MATERIAL SHOWN START
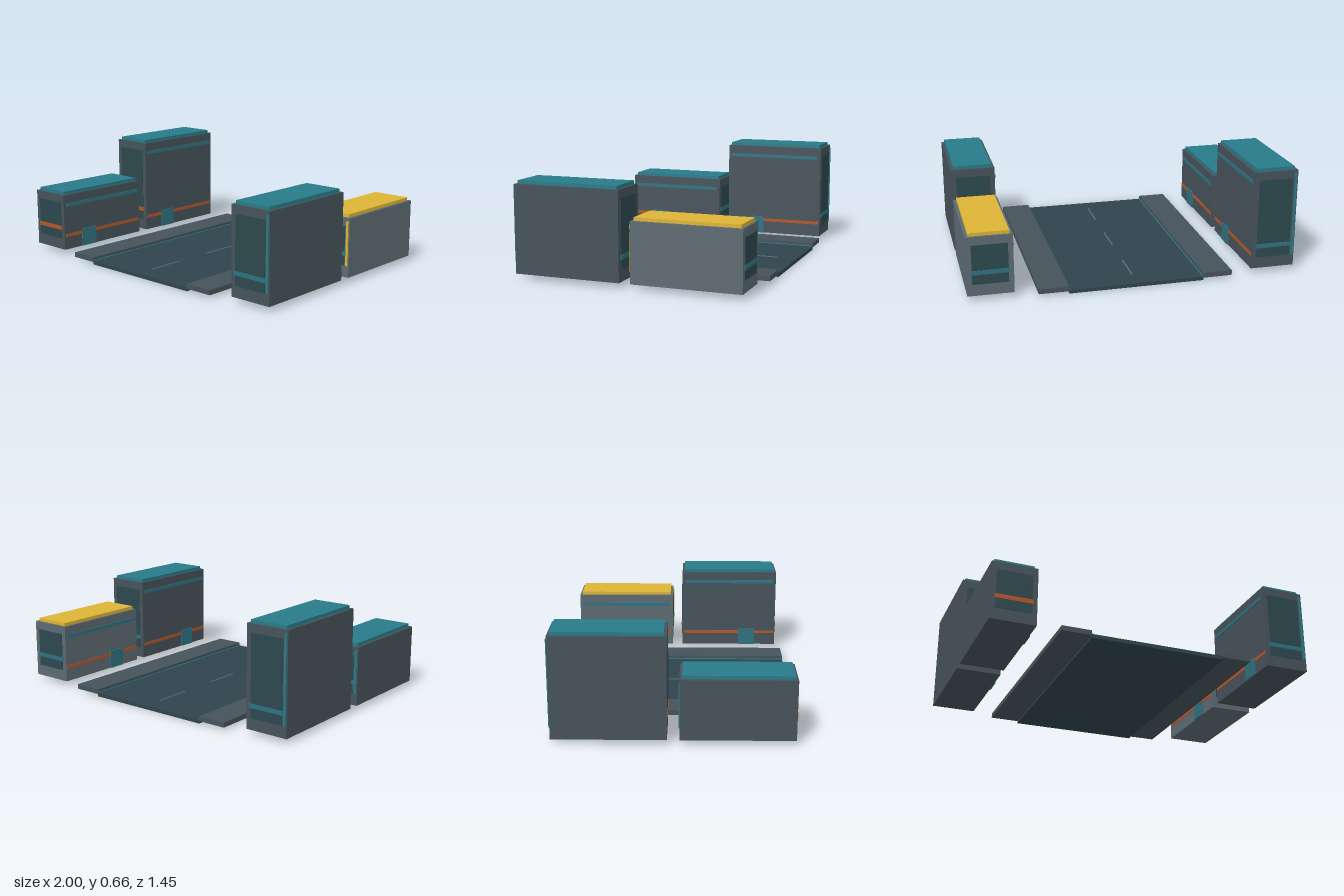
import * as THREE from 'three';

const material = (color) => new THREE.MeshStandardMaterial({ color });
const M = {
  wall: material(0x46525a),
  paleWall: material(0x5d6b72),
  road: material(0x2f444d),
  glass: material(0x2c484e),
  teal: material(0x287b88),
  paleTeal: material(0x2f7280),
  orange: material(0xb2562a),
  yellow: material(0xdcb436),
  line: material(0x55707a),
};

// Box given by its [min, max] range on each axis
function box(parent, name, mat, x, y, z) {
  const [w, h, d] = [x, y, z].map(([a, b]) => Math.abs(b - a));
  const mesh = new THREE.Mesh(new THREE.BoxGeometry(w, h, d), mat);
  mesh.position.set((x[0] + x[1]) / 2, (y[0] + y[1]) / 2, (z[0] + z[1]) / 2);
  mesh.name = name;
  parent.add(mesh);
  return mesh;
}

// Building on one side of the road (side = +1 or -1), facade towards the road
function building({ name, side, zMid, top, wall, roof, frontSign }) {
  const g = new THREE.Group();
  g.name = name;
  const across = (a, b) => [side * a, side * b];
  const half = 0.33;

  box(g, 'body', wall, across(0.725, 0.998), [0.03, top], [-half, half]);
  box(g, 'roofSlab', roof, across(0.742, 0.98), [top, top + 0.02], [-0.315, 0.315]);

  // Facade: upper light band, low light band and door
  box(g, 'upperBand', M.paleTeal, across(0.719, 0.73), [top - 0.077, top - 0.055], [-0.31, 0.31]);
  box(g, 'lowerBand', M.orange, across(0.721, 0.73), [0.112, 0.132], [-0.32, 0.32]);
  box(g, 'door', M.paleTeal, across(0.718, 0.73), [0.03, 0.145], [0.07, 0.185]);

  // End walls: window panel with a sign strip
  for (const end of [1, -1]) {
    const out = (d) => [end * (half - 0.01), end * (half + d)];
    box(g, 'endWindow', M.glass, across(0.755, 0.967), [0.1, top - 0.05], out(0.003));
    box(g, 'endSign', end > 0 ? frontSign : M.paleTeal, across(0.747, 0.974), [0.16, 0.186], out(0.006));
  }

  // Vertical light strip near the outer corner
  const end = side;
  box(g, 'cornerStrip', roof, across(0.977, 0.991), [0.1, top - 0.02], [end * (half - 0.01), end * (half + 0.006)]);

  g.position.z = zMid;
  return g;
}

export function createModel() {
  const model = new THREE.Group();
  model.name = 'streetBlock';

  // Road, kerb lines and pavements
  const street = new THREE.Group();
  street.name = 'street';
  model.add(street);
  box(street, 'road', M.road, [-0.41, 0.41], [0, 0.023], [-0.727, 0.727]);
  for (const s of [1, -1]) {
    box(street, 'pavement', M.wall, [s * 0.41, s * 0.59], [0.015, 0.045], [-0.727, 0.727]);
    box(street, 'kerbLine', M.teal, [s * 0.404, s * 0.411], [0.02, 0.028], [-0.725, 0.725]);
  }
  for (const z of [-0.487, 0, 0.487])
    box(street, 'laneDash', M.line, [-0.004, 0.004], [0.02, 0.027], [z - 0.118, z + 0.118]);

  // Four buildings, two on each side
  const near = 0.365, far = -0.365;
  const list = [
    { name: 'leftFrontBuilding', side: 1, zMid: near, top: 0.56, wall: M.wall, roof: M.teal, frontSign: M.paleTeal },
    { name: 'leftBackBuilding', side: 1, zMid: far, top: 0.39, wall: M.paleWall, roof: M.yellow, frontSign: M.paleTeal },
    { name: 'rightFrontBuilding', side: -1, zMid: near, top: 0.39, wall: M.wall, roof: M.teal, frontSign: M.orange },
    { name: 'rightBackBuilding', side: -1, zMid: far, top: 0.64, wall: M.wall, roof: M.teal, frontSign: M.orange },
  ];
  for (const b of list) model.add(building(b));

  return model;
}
MATERIAL SHOWN END
MATERIAL SHOWN START
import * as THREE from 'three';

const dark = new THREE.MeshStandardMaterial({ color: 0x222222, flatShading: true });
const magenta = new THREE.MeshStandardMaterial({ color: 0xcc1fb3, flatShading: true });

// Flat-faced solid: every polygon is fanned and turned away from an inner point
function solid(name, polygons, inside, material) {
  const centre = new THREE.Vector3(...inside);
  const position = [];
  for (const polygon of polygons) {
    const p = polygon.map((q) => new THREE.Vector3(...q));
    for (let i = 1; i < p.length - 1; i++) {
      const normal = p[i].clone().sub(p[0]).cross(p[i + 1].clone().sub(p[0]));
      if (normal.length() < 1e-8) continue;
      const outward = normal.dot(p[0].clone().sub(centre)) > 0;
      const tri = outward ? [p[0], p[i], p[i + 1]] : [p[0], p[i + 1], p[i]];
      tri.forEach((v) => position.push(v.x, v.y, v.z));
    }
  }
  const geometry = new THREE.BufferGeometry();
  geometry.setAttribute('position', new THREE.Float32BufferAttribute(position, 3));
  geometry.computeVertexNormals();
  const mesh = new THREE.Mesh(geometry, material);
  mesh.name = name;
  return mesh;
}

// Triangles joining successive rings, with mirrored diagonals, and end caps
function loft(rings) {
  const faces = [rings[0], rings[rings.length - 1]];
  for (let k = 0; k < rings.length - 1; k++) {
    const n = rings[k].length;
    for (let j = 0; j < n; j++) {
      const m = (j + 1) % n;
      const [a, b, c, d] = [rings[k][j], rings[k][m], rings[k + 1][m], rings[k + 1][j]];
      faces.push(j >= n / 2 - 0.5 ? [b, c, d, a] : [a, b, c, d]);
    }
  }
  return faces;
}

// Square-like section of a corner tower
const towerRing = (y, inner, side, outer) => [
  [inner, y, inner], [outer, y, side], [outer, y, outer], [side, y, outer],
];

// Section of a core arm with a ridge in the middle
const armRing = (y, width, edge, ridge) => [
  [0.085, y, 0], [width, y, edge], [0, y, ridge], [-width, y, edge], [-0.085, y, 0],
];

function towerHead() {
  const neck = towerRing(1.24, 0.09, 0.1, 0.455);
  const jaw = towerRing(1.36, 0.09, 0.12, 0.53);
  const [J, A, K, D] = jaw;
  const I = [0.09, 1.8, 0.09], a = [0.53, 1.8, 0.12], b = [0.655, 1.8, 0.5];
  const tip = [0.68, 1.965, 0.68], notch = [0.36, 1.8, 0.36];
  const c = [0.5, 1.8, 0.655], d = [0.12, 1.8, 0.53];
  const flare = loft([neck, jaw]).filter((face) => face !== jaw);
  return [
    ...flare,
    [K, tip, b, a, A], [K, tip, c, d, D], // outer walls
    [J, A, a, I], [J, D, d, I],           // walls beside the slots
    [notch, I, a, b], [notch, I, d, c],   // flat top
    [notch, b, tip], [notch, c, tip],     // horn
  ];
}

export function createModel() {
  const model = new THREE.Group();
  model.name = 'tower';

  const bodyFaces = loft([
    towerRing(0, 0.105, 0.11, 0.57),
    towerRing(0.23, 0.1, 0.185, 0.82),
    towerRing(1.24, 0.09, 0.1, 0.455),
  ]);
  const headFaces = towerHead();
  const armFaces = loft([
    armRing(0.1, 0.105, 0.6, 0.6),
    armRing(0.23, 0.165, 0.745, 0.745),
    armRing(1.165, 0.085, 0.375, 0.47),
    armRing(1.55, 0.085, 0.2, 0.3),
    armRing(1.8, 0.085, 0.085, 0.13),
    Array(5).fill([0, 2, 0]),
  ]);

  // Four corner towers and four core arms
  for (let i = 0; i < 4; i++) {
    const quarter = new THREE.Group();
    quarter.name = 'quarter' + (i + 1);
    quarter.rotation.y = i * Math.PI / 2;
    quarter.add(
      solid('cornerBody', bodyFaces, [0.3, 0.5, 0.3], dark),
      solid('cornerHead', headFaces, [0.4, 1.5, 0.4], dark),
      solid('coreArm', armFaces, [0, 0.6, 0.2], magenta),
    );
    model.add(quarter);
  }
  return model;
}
MATERIAL SHOWN END
MATERIAL SHOWN START
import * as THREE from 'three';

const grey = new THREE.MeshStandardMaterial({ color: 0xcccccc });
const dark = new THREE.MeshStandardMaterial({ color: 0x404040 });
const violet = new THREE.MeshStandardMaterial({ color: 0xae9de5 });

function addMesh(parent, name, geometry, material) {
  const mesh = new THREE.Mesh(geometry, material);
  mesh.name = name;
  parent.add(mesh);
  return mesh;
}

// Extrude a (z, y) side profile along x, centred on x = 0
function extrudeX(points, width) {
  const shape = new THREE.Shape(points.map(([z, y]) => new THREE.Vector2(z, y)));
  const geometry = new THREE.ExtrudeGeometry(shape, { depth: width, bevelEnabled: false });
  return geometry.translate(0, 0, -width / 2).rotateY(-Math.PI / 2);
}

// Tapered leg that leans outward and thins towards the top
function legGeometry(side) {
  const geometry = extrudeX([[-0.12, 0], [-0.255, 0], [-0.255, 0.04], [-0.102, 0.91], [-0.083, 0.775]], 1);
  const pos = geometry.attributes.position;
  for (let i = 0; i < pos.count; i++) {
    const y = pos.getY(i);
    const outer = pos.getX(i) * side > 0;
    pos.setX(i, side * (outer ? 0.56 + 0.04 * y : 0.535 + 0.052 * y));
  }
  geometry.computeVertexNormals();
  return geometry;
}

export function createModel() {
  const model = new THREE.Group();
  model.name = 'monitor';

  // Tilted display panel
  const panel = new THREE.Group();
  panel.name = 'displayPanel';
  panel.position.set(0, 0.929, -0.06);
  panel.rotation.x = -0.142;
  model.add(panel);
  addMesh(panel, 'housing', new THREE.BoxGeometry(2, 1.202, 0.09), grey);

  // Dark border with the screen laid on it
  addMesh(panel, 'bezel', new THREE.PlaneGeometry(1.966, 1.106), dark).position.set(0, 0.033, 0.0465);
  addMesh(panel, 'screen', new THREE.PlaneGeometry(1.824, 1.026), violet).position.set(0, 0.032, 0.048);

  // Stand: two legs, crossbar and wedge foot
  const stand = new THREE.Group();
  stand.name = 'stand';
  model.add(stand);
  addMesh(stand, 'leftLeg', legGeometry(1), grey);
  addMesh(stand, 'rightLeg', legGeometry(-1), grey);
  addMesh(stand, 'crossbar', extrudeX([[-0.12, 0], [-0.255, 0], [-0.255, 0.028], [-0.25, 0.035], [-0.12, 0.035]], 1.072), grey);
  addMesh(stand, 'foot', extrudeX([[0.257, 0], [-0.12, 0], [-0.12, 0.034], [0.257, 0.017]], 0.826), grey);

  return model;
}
MATERIAL SHOWN END
- PROBLEM TO WORK ON
Going through the entries, return every line holding the word "half".

- SOLUTION TO THIS PROBLEM
  const half = 0.33;
  box(g, 'body', wall, across(0.725, 0.998), [0.03, top], [-half, half]);
    const out = (d) => [end * (half - 0.01), end * (half + d)];
  box(g, 'cornerStrip', roof, across(0.977, 0.991), [0.1, top - 0.02], [end * (half - 0.01), end * (half + 0.006)]);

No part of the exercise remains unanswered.